Peggy Nguyen, MD

Gathier CS, Dankbaar JW, van der Jagt M, Verweij BH, Oldenbeuving AW, Rinke GJE, et al. Effects of Induced Hypertension on Cerebral Perfusion in Delayed Cerebral Ischemia After Aneurysmal Subarachnoid Hemorrhage: A Randomized Clinical Trial. Stroke. 2015

One of the mainstay treatments of aneurysmal subarachnoid hemorrhage for DCI (delayed cerebral ischemia) secondary to cerebral vasospasm is triple-H therapy: hypervolemia, (relative) hypertension, and hemodilution; however, despite the fact that it is standard of practice, the efficacy of this therapy in improving clinical outcomes is not quite clear.

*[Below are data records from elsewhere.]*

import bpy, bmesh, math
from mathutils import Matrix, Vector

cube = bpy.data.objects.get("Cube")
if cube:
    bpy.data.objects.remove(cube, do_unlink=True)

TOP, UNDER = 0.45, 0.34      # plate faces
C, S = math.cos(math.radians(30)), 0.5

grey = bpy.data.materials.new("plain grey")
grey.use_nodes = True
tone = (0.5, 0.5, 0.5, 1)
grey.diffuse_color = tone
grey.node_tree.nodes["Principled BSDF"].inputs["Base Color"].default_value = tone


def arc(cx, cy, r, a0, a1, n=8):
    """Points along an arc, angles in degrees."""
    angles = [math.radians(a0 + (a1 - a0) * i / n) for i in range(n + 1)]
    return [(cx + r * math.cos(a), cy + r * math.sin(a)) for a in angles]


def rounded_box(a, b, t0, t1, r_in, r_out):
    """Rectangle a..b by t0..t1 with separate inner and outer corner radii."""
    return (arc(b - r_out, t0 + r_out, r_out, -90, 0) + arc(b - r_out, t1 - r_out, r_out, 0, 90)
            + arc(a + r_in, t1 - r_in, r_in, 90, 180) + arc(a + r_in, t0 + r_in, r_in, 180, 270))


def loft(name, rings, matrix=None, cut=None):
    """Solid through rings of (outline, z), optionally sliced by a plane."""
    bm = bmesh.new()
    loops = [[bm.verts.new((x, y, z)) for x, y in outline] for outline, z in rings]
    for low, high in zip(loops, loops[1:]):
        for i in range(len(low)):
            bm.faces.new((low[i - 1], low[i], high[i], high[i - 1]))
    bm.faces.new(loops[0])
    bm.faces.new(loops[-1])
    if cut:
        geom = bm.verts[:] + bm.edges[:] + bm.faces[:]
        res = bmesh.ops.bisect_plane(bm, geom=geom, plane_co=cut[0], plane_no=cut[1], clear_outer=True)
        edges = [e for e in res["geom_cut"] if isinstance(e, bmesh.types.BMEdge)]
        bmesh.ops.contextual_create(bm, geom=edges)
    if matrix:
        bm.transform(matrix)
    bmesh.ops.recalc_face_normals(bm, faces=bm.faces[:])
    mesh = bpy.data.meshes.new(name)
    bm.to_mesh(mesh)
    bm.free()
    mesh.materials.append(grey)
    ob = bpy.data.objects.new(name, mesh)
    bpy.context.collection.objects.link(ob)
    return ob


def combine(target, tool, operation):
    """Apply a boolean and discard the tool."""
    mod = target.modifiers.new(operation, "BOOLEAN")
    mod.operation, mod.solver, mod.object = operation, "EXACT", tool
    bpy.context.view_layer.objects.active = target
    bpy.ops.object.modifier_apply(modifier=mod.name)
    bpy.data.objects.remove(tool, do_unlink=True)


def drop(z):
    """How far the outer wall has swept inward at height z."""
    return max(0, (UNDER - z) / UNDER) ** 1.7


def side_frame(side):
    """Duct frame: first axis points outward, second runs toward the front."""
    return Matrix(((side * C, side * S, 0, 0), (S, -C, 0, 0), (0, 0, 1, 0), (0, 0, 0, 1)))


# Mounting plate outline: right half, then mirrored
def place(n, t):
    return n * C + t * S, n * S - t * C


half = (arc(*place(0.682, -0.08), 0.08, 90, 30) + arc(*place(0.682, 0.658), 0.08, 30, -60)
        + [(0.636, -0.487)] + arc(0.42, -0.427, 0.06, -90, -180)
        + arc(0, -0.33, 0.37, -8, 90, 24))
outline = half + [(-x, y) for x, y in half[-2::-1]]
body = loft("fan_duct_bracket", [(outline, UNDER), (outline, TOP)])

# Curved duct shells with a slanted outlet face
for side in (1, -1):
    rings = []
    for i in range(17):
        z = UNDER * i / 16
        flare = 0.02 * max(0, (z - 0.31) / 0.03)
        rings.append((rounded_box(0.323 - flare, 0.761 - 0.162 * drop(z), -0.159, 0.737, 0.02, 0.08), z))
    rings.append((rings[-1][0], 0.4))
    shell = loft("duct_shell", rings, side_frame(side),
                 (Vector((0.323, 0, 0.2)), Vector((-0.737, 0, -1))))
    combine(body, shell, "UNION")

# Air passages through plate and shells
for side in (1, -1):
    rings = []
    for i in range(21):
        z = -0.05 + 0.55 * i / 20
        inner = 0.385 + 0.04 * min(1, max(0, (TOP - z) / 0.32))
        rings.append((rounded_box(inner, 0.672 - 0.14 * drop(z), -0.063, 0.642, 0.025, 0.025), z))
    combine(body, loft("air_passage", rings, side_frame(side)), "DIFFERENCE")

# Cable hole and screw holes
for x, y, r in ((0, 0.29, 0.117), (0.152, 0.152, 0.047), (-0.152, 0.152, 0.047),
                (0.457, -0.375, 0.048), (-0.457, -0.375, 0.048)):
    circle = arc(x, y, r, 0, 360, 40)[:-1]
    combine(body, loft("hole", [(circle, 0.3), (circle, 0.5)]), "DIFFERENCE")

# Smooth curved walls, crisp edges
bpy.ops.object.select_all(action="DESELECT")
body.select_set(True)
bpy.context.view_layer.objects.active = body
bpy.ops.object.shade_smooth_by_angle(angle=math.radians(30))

Here, 13 patients were randomized to induced hypertension and 12 patients were induced to no induced hypertension. Patients randomized to induced hypertension received intravenous norepinephrine drip for at least 24-48 hours until neurologic deficits improved, a complication occurred, or a maximum MAP of 130 mmHg or maximum SBP of 230 mmHg was reached. Although the control group did not undergo induced hypertension, the authors note that hypotension was avoided by giving vasopressors to avoid MAP < 80 mmHg. Change in cerebral blood flow (CBF) was calculated between the intervention and comparison group. There was no statistically significant difference in the change in CBF between the two groups; authors note that there was a trend towards improved CBF in follow up CTP in the lowest perfused region, but it does not appear to be statistically significant.  

At least in this small exploratory, no statistically significant improvement was seen with randomization to induced hypertension. A much larger study (authors note 225-250 patients per group would) be needed to find a statistically significant difference in change in overall CBF between intervention and control, and in fact, the trend towards improved CBF in areas of lowest perfusion suggests that an improvement may be detected with a larger sample size. In addition, there were some variables which could have confounded the study results including a higher proportion of high grade WFNS patients in the hypertension group. At this point, however, clinical practice is not likely to be impacted even in light of this negative study given the size of the study and possible confounders.